This article is only an example of how simulation and modeling can be applied to software development and testing. These techniques apply to many other software activities.
The real question we should be trying to solve is what’s the balance of resources that will minimize our cost and shorten our delivery time.
- How to Find the Software Testing Model
- How the Model Was Built
- Model Simulation & Output Report
- Model Optimization
- How to Import Raw Data
How to Find the Software Testing Model
Before we move further, let’s download the example model.
Download the Software Testing example model.
The example model needs ProcessModel to open and run. Make sure that you have ProcessModel installed on your computer. If you do not have ProcessModel, Request a Trial.
Once you have the model downloaded, open it in ProcessModel and let’s start reviewing how the model is built.
How the Model Was Built
1. Most of the objects in the model are color-coded.
1. All the activities are in light yellow.
2. All the resources are colored and numbered.
3. The squares in the light blue, green, or red background are highlighted texts that describe specific paths.
4. The objects at the bottom of the model, the people running, are used to attach the different optimizations files, which we will use later (below).
2. Activities have a separate input queue before them. For someone familiar with ProcessModel, this will look odd, since traditionally the input queue is defined in the activity by default. Here the input queue is separated so that we can define action logic in the input queue to capture resources, using the Excel files. Otherwise, Action Logic in the input queue, would not have been possible. The input queue in the activity itself is set to zero.
3. All activities have zero in the Time field. This is because all the times are accomplished using the action logic using attribute values, arriving with the entities.
4. Software Components are introduced into the model using a scheduled arrival. Opening the scheduled arrival, you can review all the arrivals having action logic.
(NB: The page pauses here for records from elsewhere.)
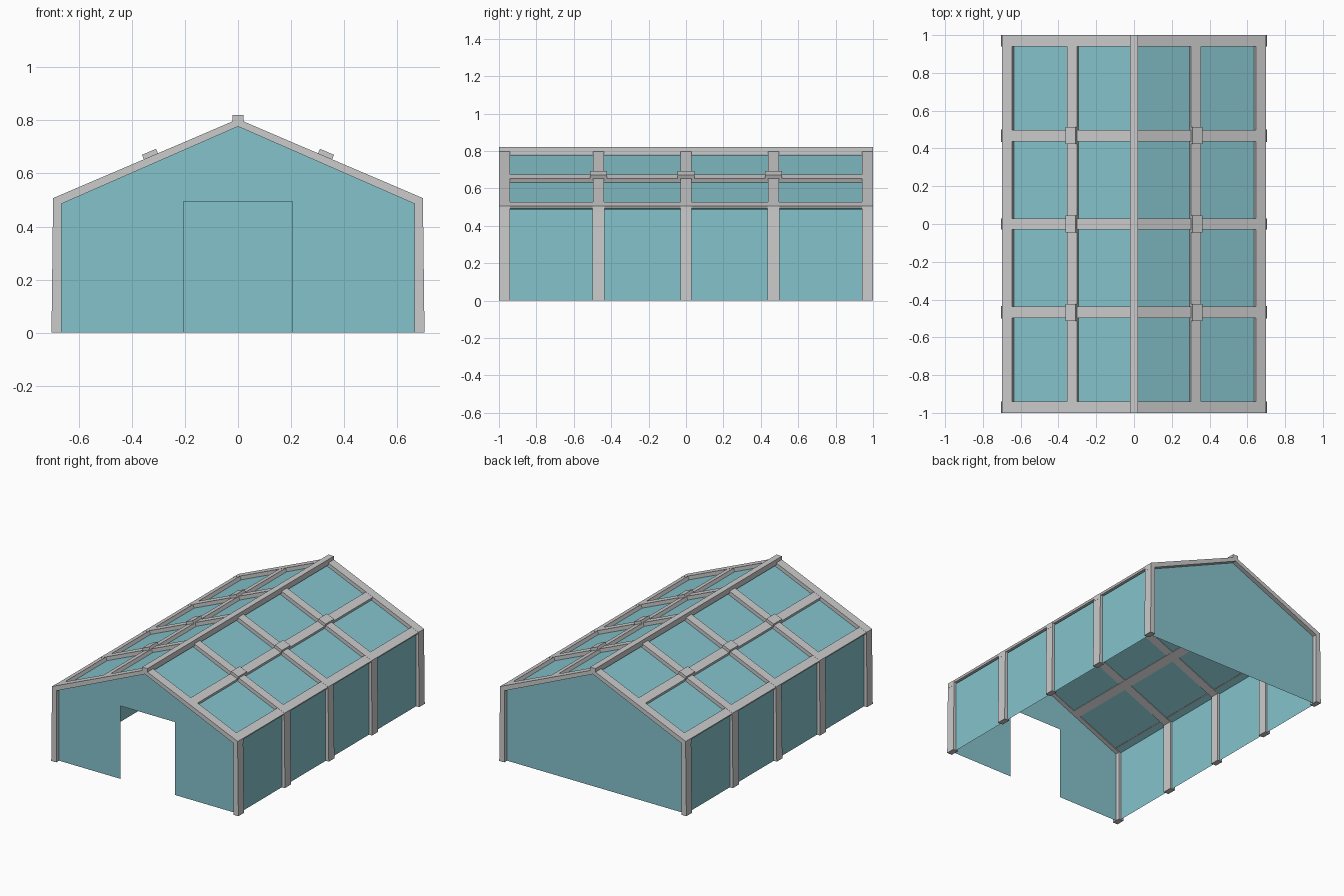
import bpy, bmesh

if "Cube" in bpy.data.objects:
    bpy.data.objects.remove(bpy.data.objects["Cube"])


def material(name, col):
    m = bpy.data.materials.new(name)
    m.diffuse_color = (*col, 1)
    m.use_nodes = True
    m.node_tree.nodes["Principled BSDF"].inputs["Base Color"].default_value = m.diffuse_color
    return m


GREY = material("frame_grey", (0.6, 0.6, 0.6))
GLASS = material("glass_teal", (0.235, 0.545, 0.605))

SLOPE, PEAK = 0.4275, 0.805
NORM = (1 + SLOPE ** 2) ** 0.5


def roof(x, off=0.0):
    """Roof-line height at x, off = vertical offset."""
    return PEAK - SLOPE * x + off


def finish(name, bm, mat, recalc=True):
    if recalc:
        bmesh.ops.recalc_face_normals(bm, faces=bm.faces)
    me = bpy.data.meshes.new(name)
    bm.to_mesh(me)
    bm.free()
    me.materials.append(mat)
    ob = bpy.data.objects.new(name, me)
    bpy.context.collection.objects.link(ob)


def prism(name, profile, y0, y1, mirror=True):
    """Extrude an xz profile along y, optionally mirrored in x."""
    bm = bmesh.new()
    for s in ((1, -1) if mirror else (1,)):
        f = bm.faces.new([bm.verts.new((s * x, y0, z)) for x, z in profile])
        r = bmesh.ops.extrude_face_region(bm, geom=[f])
        vs = [v for v in r["geom"] if isinstance(v, bmesh.types.BMVert)]
        bmesh.ops.translate(bm, verts=vs, vec=(0, y1 - y0, 0))
    finish(name, bm, GREY)


def pane(name, polys):
    bm = bmesh.new()
    for p in polys:
        bm.faces.new([bm.verts.new(v) for v in p])
    finish(name, bm, GLASS, False)


def plank(x0, x1, top, thick):
    """Cross-section of a board lying on the slope, square to it."""
    dx, dz = -thick * SLOPE / NORM, -thick / NORM
    a, b = (x0, roof(x0, top)), (x1, roof(x1, top))
    return [a, b, (b[0] + dx, b[1] + dz), (a[0] + dx, a[1] + dz)]


# Portal frames: posts and rafters
T = 0.035
for i, y in enumerate((-0.97, -0.4675, 0, 0.4675, 0.97)):
    w = 0.03 if abs(y) > 0.9 or y == 0 else 0.0325
    prism(f"posts_{i}", [(0.703, 0), (0.697, roof(0.697, -0.003)),
                         (0.665, roof(0.665, -T)), (0.665, 0)], y - w, y + w)
    prism(f"rafters_{i}", [(0.698, roof(0.698)), (0, PEAK), (0, PEAK - T + 0.007),
                           (0.665, roof(0.665, -T)), (0.698, roof(0.698, -T))],
          y - 0.03, y + 0.03)

# Eave beams, purlins, ridge cap
e = plank(0.645, 0.698, -0.001, 0.026)
e[2] = (0.692, 0.493)
prism("eave_beams", e, -0.97, 0.97)
prism("purlins", plank(0.302, 0.354, -0.001, 0.03), -0.94, 0.94)
prism("ridge_cap", [(-0.02, 0.782), (0.02, 0.782), (0.02, 0.82), (-0.02, 0.82)],
      -1, 1, False)

# Clips where purlins cross the inner rafters
for i, y in enumerate((-0.4675, 0, 0.4675)):
    prism(f"purlin_clips_{i}", plank(0.309, 0.362, 0.02, 0.026), y - 0.045, y + 0.045)

# Glazing
G, X, Y = -0.027, 0.68, 0.97
zt, zp = roof(X, G), PEAK + G
pane("roof_glass", [[(0, -Y, zp), (X, -Y, zt), (X, Y, zt), (0, Y, zp)],
                    [(0, Y, zp), (-X, Y, zt), (-X, -Y, zt), (0, -Y, zp)]])
pane("side_glass", [[(X, -Y, 0), (X, Y, 0), (X, Y, zt), (X, -Y, zt)],
                    [(-X, Y, 0), (-X, -Y, 0), (-X, -Y, zt), (-X, Y, zt)]])
pane("back_glass", [[(X, Y, 0), (-X, Y, 0), (-X, Y, zt), (0, Y, zp), (X, Y, zt)]])

# Front glass, with the doorway left open
D, H = 0.205, 0.495
zd = roof(D, G)
pane("front_glass", [
    [(-X, -Y, 0), (-D, -Y, 0), (-D, -Y, H), (-D, -Y, zd), (-X, -Y, zt)],
    [(D, -Y, 0), (X, -Y, 0), (X, -Y, zt), (D, -Y, zd), (D, -Y, H)],
    [(-D, -Y, H), (D, -Y, H), (D, -Y, zd), (0, -Y, zp), (-D, -Y, zd)]])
The attributes provide the processing time at each station.
5. The two Excel icons attach the two Excel files that will be needed to prepare and import user data into the model.
6. The three resources on the left have unique scenario parameters set as the quantity, p_NumbTester, p_NumbDesigner and so on. Scenario parameters provide a way to change the number of resources during experimentation.
7. Open the Attributes, Variables & Scenarios window by clicking Insert \ Attributes, Variables & Scenarios.
1. Entity Attributes:
1. a_TimeIN is used to record the time the Software Component enters the input queue.
2. a_Time_*Act-Name* provides the processing t